- UCP2 (1) (remove)
- Functional Characterization of Mitochondrial Uncoupling Protein 2 by EPR Studies (2006)
- Uncoupling protein1 (UCP1) in brown adipose tissue was discovered earlier as the main uncoupling source of respiration. We describe the basic facts and a modest contribution of our group to the area of research on mitochondrial uncoupling proteins. After defining the terms uncoupling, leak, proton-mediated uncoupling, we discuss the assumption that due to its low abundance, uncoupling protein 2 (UCP2) can provide only mild uncoupling, i.e. can decrease the proton motive force by several mV only. A fatty acid cycling mechanism is described as a plausible explanation for the protonophoretic function of all uncoupling proteins together with our experiments supporting it. A speculation for the phylogenesis of all uncoupling proteins can be deduced by estimated UCP2 content in several tissues, and details of its activation are explained on the basis of our experiments. In the present study a solubilization and refolding method for UCP2 from inclusion bodies was developed and characterized. As it was known and also demonstrated from previous experiments on UCP1 that fatty acids are substrates, we used the same procedure to study the function of UCP2. Utilizing spin-labelled fatty acids (SLFA) for our experiments we demonstrated the binding of fatty acids to UCP2, and the competition of other natural fatty acids like oleic acid, palmitic acid, arachidonic acid and eicosatrienoic acid to the preformed complex emphasizes the presence of a fatty acid binding site for mitochondrial UCP2. The findings were observed by EPR spectroscopy where the highly immobilized spectra with presence of spin-labelled fatty acid eventually end up as free spin label spectra with a particular concentration of the natural fatty acid added to the UCP2 bound with spin-labelled fatty acid. This fits in significantly with the earlier findings of UCP1 and also leads to assumption of functional explanation about the physiological relevance between the uncoupling proteins functions. The present study, in which representative and sensitive parameters for EPR spectroscopy were established, at the same time describes the concentration effects of fatty acids upon the protein bound with spin-labelled fatty acids which are much of importance in comparison to physiological levels, being in the micromolar range (µM) as compared with milli molar (mM) as for UCP1 previously.
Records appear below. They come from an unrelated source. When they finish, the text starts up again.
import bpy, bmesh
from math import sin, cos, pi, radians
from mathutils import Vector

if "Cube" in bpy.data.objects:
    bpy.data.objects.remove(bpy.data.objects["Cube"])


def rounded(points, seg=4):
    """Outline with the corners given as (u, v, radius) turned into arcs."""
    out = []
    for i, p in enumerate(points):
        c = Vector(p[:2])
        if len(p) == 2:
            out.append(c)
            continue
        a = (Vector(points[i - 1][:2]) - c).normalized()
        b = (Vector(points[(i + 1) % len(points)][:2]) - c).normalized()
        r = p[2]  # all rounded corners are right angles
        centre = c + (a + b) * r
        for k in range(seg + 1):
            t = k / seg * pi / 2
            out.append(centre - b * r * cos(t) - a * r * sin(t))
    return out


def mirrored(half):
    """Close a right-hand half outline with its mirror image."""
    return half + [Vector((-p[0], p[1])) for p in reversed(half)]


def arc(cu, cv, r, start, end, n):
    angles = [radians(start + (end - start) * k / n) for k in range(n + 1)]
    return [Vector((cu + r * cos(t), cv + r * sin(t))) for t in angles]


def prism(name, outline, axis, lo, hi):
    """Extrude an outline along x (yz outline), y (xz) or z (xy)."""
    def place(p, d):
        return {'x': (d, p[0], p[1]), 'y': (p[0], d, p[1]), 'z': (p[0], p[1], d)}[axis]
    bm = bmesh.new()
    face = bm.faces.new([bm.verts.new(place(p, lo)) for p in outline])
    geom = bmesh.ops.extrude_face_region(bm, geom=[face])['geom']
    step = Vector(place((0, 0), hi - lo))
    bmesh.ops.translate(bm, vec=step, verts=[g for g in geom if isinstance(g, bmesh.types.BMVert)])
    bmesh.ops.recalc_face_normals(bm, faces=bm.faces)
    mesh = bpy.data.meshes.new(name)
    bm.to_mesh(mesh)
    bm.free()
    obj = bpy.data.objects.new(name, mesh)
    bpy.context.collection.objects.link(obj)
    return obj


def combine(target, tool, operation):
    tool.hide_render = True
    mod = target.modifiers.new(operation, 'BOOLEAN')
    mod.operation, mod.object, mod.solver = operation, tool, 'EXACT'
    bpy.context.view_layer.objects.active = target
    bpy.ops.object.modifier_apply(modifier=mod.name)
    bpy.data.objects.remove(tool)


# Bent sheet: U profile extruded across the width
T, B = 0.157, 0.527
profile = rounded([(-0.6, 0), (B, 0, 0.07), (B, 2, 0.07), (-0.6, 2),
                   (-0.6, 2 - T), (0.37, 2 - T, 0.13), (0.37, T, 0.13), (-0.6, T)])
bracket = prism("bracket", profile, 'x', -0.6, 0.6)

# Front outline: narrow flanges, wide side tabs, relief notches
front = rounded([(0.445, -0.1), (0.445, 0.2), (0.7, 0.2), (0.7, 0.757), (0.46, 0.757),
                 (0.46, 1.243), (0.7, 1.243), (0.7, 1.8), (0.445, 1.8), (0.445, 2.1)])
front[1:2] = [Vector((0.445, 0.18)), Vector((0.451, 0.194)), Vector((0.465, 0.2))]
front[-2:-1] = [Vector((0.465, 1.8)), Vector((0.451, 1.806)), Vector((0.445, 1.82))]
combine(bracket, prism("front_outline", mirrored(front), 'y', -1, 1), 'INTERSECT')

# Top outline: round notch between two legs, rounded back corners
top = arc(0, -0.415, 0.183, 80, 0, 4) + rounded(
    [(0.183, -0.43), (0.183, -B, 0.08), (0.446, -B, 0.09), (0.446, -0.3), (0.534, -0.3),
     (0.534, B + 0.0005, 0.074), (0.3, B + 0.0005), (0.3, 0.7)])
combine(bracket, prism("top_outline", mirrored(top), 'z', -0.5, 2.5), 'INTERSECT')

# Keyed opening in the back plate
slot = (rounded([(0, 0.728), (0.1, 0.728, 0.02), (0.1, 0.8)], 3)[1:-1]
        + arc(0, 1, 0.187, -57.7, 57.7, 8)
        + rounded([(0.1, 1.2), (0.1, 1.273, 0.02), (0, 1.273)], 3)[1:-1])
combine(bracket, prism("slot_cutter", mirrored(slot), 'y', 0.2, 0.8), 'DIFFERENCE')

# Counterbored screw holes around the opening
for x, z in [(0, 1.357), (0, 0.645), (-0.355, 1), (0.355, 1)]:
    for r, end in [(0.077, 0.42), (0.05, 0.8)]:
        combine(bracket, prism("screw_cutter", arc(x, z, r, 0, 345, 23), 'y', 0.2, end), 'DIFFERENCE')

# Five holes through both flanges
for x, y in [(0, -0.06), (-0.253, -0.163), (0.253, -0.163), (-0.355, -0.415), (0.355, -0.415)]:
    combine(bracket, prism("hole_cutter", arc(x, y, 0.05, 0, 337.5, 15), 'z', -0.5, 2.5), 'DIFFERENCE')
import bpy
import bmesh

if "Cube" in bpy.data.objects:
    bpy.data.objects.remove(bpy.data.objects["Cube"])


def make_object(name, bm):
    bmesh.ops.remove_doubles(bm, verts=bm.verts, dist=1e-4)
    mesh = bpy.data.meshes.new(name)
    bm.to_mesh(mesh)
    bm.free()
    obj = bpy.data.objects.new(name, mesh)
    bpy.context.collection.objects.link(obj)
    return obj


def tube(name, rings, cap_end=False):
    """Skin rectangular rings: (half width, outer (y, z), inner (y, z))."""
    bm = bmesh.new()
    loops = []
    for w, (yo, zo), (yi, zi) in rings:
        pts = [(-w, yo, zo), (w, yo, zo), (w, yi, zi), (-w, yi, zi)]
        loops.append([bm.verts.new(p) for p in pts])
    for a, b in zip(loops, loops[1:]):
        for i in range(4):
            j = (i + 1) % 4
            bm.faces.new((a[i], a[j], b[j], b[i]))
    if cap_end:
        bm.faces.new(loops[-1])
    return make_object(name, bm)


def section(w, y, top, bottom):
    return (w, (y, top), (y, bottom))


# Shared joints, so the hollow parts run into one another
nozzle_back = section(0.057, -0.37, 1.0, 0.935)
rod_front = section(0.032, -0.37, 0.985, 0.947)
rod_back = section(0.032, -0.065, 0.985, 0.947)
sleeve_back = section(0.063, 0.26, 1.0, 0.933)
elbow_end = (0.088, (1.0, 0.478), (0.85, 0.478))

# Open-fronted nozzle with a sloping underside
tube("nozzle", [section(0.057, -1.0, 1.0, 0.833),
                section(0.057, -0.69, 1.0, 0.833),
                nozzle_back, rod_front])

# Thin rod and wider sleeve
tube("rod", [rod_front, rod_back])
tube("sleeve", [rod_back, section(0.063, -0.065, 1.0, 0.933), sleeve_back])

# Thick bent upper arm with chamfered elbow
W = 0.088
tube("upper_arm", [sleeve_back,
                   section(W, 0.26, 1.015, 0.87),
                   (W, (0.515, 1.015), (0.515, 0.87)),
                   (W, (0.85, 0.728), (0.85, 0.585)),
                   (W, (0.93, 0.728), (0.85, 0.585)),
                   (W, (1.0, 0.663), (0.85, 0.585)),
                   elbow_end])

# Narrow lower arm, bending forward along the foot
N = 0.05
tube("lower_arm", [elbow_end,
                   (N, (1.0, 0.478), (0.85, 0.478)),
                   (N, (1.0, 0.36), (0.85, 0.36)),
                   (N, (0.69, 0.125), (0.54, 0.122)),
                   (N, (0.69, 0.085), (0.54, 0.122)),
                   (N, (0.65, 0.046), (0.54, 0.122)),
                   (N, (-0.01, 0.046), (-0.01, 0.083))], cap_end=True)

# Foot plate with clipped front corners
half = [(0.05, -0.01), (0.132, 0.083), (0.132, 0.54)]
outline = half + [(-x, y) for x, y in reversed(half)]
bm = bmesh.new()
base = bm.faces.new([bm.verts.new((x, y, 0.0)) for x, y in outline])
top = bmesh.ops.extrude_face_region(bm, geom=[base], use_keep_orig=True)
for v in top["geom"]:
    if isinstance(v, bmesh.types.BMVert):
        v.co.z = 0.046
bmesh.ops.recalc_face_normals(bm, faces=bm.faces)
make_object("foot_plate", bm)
In appropriate examples, different fatty acids are used and compared with competitors like alkylsulfonates also emphasizing the function of the protein. And the studies with the effect of nucleotides inhibition demonstrate that there exists a putative binding site for fatty acids. Much significance lies in demonstration with the spin-labelled-ATP studies where competition of ATP to the protein bound to spin-labelled ATP explains about the inhibition effect of nucleotides on the UCP2. So the present study applies different methods for the functional characterization of UCP2. The studies of natural fatty acids and alkylsulfonates with UCP2 bound to spin-labelled fatty acid, and study of nucleotide inhibition on UCP2 are closely related and give the much awaited answer to the question of functional similarities between UCP1 and UCP2. This supports the discussion of many groups which predict the functional similarity between these two proteins based upon sequence homology. Also many attempts have been reported in literature to explain the physiological functional relevance where by this present study can also be added to as we now suppose from the present conclusions of our experiments.